* [WORK REQUEST] Give again, exactly, every line of the entries below from the one that has "# Pencils standing" to the last.

START MATERIAL FOR THE TASK

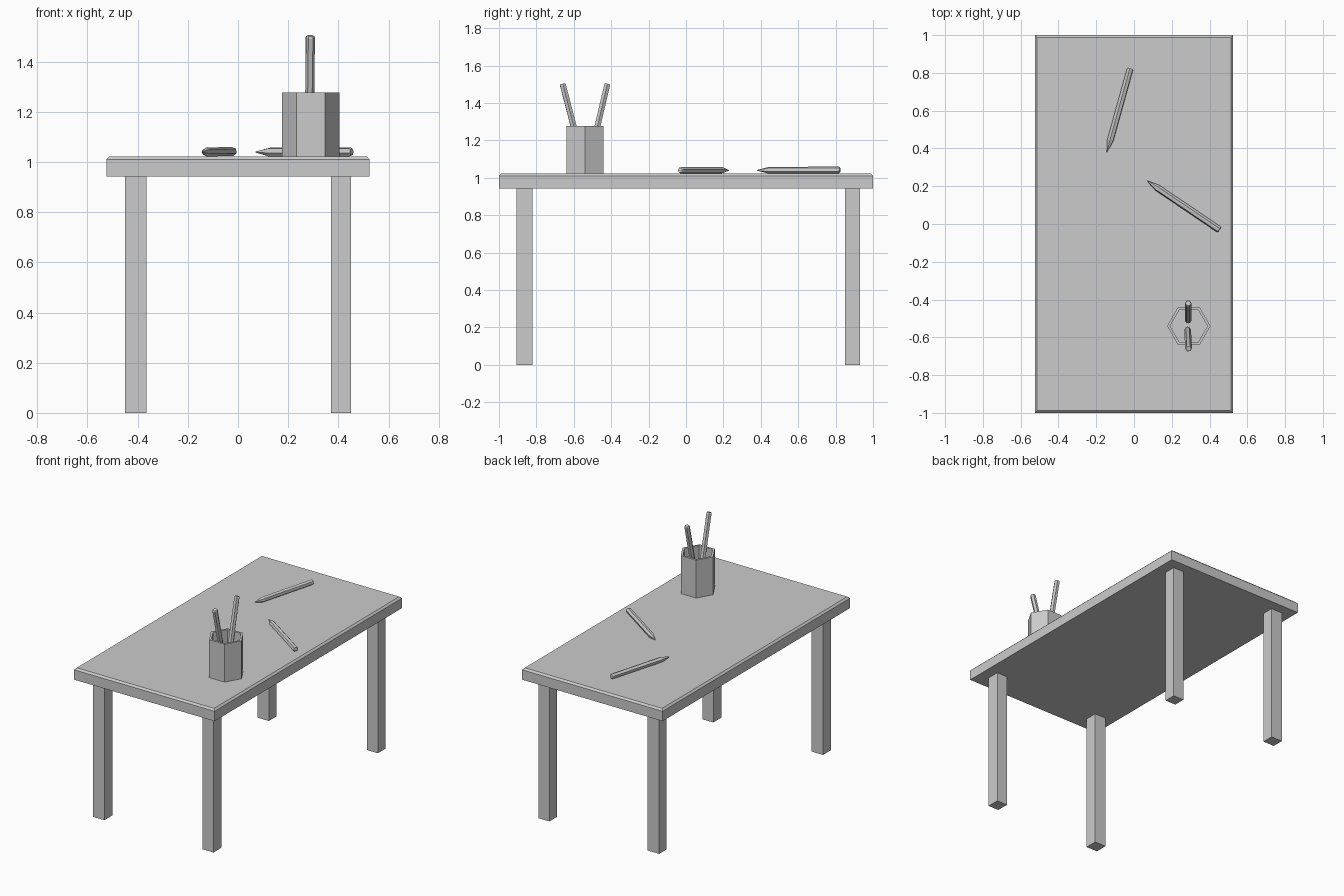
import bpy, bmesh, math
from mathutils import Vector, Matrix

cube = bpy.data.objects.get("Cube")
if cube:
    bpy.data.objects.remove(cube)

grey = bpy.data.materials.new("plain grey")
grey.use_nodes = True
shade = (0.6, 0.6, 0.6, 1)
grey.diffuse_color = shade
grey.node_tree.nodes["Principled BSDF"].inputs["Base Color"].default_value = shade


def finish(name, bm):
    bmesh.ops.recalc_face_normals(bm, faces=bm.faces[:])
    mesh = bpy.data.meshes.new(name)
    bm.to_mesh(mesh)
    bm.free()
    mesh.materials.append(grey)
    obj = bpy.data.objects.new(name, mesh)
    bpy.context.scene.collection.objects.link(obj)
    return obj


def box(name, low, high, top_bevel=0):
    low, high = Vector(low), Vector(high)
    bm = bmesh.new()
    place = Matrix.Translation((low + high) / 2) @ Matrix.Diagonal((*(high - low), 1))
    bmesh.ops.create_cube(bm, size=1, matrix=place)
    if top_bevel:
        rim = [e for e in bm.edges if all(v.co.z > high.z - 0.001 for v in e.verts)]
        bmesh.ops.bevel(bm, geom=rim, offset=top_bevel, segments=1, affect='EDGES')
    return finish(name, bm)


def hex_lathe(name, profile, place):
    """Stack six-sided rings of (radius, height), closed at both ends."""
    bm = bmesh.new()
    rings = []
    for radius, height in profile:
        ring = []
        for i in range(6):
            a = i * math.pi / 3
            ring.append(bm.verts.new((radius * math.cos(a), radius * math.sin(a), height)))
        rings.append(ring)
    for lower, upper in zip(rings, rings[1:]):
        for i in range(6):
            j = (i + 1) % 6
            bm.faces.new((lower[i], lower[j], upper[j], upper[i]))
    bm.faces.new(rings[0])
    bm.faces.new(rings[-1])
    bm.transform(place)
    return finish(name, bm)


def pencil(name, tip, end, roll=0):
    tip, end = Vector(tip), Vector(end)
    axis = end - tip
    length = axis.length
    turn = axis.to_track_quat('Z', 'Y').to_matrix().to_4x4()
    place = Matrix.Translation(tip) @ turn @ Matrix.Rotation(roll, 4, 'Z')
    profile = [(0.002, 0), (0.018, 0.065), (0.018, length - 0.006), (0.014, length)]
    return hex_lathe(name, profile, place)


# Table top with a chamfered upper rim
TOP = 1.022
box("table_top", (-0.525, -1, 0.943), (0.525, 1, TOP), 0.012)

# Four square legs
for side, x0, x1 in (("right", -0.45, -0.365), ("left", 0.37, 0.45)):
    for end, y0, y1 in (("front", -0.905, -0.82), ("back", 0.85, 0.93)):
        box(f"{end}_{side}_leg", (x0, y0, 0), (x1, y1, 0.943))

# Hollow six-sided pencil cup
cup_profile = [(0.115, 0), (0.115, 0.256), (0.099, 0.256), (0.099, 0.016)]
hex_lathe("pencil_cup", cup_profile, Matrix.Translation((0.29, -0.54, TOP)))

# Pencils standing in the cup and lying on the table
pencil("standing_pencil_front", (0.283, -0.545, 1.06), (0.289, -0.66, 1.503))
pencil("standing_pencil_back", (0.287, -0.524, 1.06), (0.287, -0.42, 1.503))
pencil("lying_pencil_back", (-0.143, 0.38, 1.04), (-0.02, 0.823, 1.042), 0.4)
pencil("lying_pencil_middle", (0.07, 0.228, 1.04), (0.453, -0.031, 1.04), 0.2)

END MATERIAL FOR THE TASK

* [REPLY]
# Pencils standing in the cup and lying on the table
pencil("standing_pencil_front", (0.283, -0.545, 1.06), (0.289, -0.66, 1.503))
pencil("standing_pencil_back", (0.287, -0.524, 1.06), (0.287, -0.42, 1.503))
pencil("lying_pencil_back", (-0.143, 0.38, 1.04), (-0.02, 0.823, 1.042), 0.4)
pencil("lying_pencil_middle", (0.07, 0.228, 1.04), (0.453, -0.031, 1.04), 0.2)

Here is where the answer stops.